_TASK TO CARRY OUT_: Go through the data and count the lines holding the string "append". Write only the number.

Dataset entries
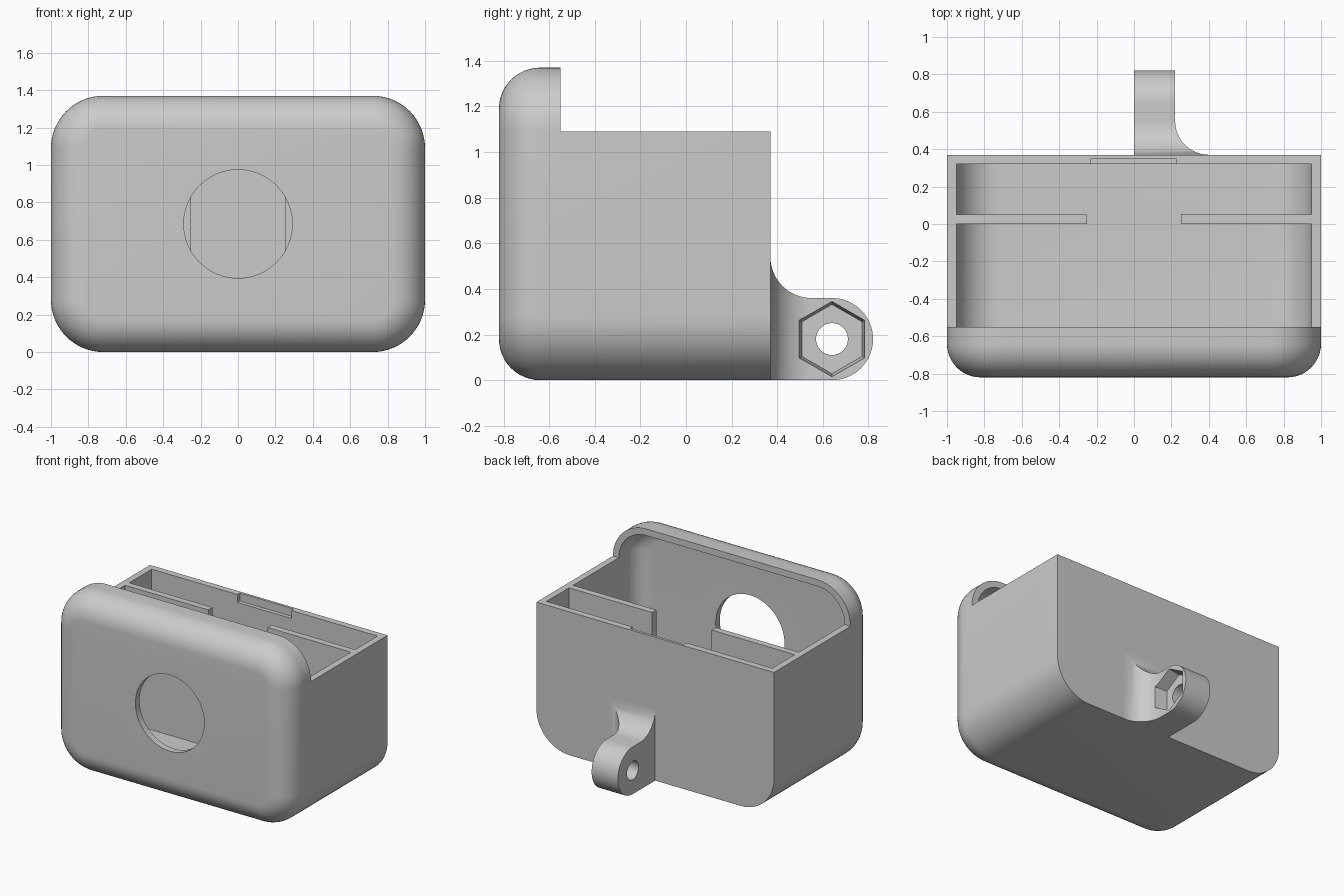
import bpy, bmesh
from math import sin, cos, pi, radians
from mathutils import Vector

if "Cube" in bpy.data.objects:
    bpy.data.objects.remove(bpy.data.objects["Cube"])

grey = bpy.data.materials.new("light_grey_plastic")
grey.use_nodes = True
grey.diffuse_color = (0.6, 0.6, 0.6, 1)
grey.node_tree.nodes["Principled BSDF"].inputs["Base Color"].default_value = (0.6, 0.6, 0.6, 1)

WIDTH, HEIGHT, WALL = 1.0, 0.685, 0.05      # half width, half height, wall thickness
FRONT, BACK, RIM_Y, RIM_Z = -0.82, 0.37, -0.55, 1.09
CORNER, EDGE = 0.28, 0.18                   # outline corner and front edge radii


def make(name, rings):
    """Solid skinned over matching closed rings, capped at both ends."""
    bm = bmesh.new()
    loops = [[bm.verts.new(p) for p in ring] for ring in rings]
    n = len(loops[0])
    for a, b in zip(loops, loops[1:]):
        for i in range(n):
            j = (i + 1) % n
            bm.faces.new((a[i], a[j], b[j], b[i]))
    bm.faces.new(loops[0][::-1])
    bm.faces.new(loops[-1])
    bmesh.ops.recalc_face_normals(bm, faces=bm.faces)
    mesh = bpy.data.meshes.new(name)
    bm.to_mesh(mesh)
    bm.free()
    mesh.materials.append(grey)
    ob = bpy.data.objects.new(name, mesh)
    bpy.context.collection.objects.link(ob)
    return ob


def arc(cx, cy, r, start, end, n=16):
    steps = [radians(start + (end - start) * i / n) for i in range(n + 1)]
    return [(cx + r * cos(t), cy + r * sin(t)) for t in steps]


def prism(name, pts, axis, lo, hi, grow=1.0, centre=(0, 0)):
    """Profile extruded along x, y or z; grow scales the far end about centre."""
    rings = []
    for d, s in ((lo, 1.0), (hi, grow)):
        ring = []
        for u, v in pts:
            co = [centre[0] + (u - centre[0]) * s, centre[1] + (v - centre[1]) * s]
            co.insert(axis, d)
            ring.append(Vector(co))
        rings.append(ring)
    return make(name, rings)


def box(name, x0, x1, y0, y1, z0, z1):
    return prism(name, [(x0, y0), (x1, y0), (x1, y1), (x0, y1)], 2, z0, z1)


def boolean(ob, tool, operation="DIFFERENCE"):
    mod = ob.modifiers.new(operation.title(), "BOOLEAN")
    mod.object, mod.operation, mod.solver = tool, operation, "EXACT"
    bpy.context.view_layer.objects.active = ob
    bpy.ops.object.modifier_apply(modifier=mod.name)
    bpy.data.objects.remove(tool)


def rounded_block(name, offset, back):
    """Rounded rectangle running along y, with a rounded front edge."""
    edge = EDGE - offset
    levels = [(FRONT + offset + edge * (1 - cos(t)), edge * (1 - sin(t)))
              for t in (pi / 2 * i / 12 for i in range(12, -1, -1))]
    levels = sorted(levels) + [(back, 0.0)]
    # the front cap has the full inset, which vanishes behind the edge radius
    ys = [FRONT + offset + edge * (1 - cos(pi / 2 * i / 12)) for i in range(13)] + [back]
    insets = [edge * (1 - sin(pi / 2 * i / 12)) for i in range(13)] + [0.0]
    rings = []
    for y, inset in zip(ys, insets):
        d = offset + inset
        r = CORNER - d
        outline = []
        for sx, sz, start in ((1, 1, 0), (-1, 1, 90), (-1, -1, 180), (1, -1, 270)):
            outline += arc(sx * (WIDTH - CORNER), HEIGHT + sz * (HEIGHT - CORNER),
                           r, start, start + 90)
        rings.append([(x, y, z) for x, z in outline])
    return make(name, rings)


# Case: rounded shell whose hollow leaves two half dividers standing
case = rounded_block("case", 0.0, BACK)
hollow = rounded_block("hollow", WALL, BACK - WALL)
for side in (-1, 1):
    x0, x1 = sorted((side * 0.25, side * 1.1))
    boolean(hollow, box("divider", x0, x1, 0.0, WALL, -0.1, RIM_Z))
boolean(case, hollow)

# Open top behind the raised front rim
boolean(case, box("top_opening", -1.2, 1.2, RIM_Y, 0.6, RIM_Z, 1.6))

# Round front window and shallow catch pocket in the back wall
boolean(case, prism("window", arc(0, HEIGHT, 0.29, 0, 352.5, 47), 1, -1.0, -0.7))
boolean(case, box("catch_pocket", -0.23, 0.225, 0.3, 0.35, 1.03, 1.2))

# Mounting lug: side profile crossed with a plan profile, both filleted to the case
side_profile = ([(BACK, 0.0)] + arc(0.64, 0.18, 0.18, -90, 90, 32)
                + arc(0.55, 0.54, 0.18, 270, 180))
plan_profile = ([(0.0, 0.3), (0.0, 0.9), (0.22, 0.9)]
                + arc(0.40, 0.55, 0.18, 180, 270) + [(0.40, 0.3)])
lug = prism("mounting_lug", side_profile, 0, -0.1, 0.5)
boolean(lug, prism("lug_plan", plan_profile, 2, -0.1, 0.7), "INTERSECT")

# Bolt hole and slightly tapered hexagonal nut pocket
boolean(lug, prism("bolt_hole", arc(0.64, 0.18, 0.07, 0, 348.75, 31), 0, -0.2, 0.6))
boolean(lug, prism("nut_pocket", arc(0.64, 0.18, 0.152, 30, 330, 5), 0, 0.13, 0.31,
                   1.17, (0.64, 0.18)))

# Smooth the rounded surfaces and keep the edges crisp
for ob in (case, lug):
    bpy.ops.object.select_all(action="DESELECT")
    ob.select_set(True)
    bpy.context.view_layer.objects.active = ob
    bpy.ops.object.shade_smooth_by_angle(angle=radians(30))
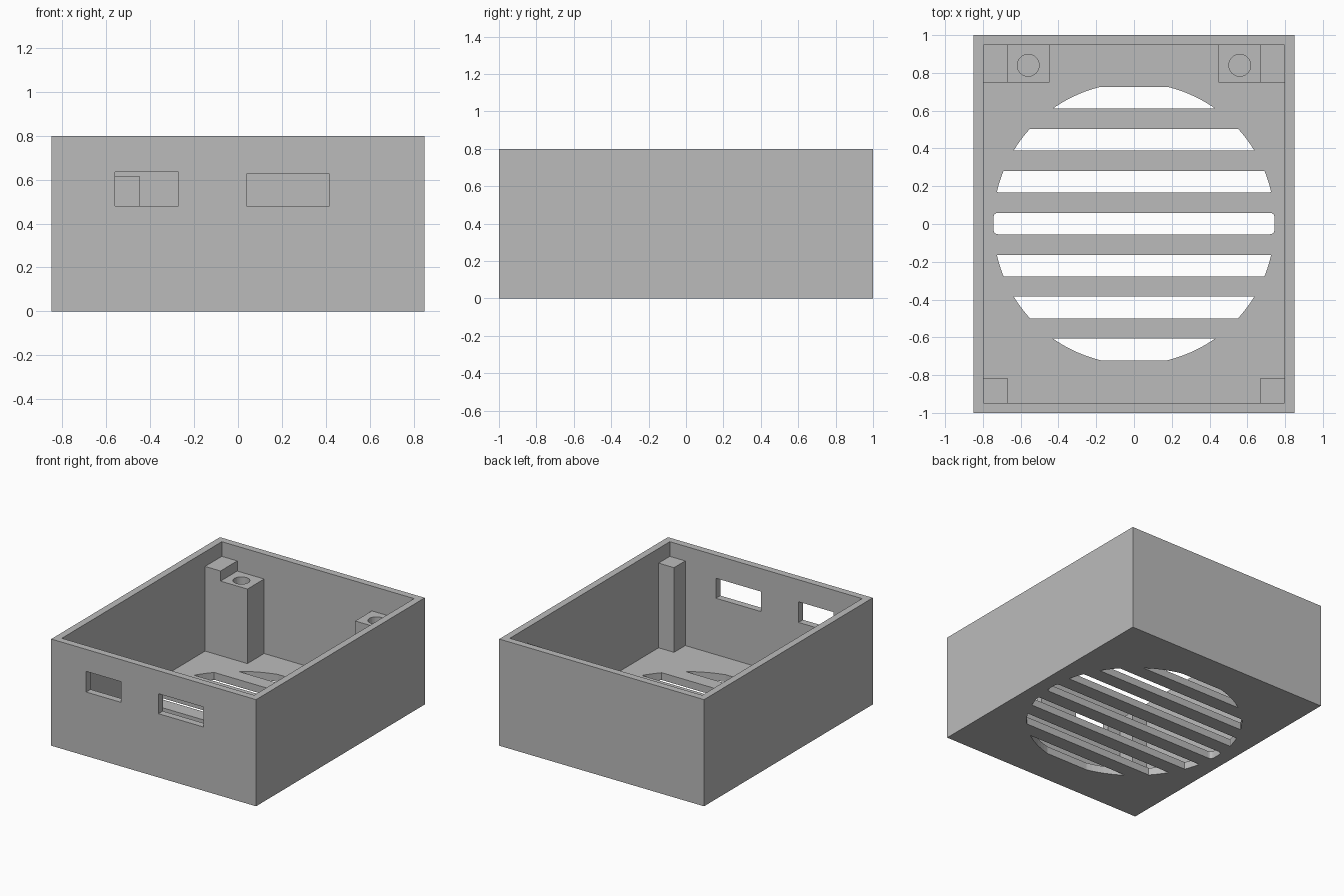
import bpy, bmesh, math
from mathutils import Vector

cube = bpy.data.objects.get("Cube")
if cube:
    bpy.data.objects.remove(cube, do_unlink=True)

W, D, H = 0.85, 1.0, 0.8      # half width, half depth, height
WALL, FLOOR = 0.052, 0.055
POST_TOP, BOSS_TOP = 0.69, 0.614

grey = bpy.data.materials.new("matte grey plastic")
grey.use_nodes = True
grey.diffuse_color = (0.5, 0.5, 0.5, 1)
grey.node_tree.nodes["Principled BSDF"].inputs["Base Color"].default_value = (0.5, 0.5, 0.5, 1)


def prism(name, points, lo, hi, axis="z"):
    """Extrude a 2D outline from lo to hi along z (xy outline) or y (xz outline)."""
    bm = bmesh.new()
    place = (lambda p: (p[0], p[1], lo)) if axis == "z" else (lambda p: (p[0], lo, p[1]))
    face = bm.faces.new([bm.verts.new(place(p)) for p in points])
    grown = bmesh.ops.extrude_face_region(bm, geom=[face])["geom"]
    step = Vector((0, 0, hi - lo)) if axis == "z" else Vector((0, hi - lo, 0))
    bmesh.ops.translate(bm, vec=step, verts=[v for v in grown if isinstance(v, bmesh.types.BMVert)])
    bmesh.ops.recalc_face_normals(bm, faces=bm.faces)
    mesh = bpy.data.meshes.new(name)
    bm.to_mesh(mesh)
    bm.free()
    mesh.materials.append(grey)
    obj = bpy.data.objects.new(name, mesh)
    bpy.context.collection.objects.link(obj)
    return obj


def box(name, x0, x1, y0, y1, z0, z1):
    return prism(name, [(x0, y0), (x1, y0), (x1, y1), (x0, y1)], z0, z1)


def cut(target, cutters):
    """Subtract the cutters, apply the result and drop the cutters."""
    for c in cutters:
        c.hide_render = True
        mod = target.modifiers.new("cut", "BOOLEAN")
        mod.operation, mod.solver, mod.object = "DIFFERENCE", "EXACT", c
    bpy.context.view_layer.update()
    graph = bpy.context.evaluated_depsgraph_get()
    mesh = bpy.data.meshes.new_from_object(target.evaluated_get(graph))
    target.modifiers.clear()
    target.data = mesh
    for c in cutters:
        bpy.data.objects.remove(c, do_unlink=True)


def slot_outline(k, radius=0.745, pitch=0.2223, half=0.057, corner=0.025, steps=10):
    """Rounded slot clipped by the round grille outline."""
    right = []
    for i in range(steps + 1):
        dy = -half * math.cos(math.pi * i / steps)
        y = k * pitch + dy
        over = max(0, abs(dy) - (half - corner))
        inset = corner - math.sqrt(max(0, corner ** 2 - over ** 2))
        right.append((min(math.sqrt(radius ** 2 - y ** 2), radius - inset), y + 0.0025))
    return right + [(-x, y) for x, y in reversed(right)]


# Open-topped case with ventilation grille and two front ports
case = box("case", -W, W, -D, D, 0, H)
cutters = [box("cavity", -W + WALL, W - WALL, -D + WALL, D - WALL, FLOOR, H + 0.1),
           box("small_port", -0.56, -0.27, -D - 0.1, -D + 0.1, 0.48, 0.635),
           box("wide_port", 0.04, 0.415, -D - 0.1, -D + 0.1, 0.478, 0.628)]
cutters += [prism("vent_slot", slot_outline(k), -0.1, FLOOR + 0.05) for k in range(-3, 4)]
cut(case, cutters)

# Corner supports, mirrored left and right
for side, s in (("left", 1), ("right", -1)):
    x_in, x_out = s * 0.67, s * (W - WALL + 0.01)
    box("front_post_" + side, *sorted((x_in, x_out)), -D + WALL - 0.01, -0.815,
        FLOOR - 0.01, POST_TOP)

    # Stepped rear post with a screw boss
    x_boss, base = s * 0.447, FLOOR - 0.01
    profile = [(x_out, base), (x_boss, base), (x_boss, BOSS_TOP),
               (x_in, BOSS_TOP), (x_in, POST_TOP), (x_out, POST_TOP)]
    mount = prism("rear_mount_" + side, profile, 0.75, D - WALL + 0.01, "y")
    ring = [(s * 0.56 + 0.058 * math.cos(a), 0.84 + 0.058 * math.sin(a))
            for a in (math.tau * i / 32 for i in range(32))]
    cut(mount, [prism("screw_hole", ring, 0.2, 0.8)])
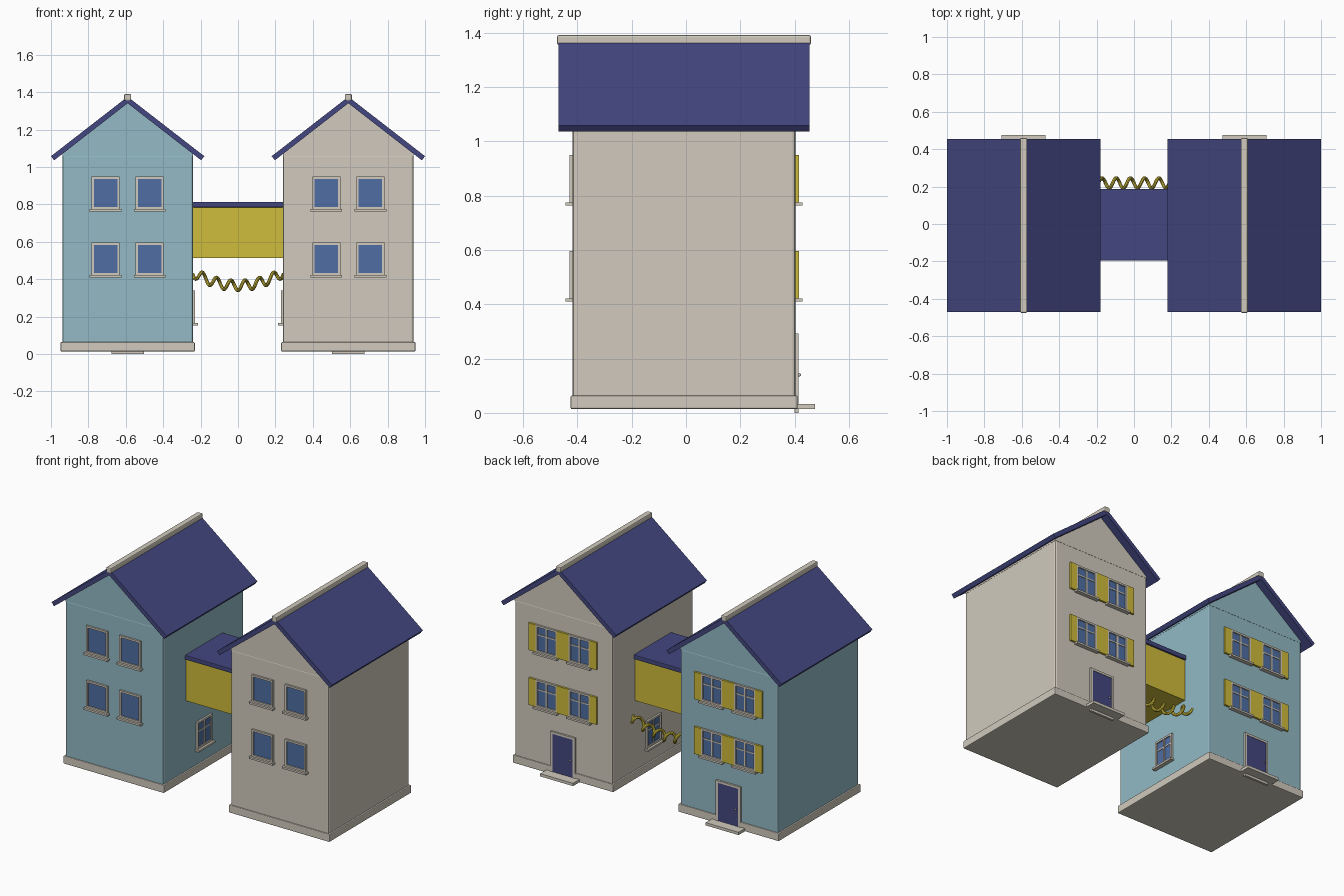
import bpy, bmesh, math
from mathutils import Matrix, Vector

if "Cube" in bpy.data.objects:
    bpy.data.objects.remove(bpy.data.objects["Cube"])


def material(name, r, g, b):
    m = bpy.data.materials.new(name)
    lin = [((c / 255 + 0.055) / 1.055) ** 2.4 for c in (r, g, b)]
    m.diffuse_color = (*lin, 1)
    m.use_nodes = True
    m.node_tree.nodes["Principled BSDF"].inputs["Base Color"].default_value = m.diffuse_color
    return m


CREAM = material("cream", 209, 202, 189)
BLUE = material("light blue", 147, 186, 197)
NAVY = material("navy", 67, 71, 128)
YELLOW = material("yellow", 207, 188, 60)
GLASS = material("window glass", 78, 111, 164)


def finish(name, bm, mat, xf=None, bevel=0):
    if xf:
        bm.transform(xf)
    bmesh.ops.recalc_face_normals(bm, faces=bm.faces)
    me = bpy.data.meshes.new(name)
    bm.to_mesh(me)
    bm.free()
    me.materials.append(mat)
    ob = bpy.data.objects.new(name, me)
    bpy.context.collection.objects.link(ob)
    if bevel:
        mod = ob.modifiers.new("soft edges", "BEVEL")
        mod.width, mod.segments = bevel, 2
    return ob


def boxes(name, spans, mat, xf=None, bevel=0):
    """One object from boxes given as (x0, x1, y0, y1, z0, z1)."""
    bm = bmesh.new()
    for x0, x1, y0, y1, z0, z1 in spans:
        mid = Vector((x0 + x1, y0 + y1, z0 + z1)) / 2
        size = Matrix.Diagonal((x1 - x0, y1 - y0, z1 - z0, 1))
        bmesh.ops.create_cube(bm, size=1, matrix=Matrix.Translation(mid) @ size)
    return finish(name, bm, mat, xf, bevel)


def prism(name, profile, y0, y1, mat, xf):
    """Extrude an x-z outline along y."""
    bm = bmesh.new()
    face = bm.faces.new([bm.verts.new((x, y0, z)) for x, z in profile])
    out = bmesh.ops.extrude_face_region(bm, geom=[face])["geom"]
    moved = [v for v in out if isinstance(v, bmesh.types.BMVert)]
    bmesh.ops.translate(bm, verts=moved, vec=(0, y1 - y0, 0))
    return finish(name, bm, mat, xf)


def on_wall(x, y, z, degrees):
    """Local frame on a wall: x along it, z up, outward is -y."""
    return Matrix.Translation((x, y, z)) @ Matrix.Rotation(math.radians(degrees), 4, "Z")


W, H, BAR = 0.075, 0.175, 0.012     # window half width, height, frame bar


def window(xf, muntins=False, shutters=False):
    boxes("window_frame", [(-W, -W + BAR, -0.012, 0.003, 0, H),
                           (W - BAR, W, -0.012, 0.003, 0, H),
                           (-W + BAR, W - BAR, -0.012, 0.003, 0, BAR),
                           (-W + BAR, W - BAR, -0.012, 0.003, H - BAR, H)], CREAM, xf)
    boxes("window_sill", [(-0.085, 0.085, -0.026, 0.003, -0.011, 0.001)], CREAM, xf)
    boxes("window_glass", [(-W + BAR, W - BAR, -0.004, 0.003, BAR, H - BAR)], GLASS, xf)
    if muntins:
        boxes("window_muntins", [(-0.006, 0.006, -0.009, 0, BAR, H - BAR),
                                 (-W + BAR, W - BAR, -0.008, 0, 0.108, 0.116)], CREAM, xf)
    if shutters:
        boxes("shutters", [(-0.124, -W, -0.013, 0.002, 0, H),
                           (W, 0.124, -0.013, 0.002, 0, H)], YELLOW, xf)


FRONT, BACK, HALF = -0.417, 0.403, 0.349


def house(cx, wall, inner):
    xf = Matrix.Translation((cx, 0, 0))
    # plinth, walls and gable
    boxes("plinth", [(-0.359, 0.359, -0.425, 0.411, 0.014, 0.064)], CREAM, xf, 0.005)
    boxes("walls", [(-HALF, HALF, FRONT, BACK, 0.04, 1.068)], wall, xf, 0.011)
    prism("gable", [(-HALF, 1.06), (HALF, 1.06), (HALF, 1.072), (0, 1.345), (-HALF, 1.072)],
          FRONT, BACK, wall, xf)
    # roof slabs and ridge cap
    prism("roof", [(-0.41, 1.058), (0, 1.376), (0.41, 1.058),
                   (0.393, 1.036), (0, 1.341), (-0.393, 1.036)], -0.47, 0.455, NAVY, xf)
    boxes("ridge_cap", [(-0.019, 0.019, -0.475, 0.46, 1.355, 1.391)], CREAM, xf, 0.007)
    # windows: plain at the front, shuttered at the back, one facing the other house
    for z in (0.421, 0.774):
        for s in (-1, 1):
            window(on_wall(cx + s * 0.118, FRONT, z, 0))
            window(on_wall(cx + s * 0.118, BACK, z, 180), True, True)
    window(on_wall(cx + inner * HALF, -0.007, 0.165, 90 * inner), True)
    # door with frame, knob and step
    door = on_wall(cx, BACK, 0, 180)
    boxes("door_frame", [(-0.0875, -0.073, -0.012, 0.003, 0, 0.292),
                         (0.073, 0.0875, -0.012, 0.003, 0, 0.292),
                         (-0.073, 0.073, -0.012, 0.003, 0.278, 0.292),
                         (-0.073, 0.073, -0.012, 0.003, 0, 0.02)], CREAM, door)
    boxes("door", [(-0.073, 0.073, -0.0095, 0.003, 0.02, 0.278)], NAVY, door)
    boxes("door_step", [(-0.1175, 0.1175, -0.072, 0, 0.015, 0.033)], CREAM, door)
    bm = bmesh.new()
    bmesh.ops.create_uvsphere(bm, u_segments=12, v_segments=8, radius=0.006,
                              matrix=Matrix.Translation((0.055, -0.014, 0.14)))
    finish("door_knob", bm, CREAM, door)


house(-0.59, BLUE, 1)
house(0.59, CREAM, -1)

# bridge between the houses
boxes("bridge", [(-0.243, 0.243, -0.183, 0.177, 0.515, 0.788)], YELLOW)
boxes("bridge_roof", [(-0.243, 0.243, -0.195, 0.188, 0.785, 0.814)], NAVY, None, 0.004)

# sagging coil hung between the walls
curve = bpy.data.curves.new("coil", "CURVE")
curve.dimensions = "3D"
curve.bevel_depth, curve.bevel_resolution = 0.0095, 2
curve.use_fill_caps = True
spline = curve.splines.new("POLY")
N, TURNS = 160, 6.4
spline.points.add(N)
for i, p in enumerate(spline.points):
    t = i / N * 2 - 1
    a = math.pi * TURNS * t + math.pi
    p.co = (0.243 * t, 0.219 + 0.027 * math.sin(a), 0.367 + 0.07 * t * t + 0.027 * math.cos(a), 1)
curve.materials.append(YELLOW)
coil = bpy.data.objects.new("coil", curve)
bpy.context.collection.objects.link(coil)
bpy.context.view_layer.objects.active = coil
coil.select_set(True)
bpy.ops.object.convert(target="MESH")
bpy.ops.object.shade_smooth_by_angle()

_FINISHED TASK_: 8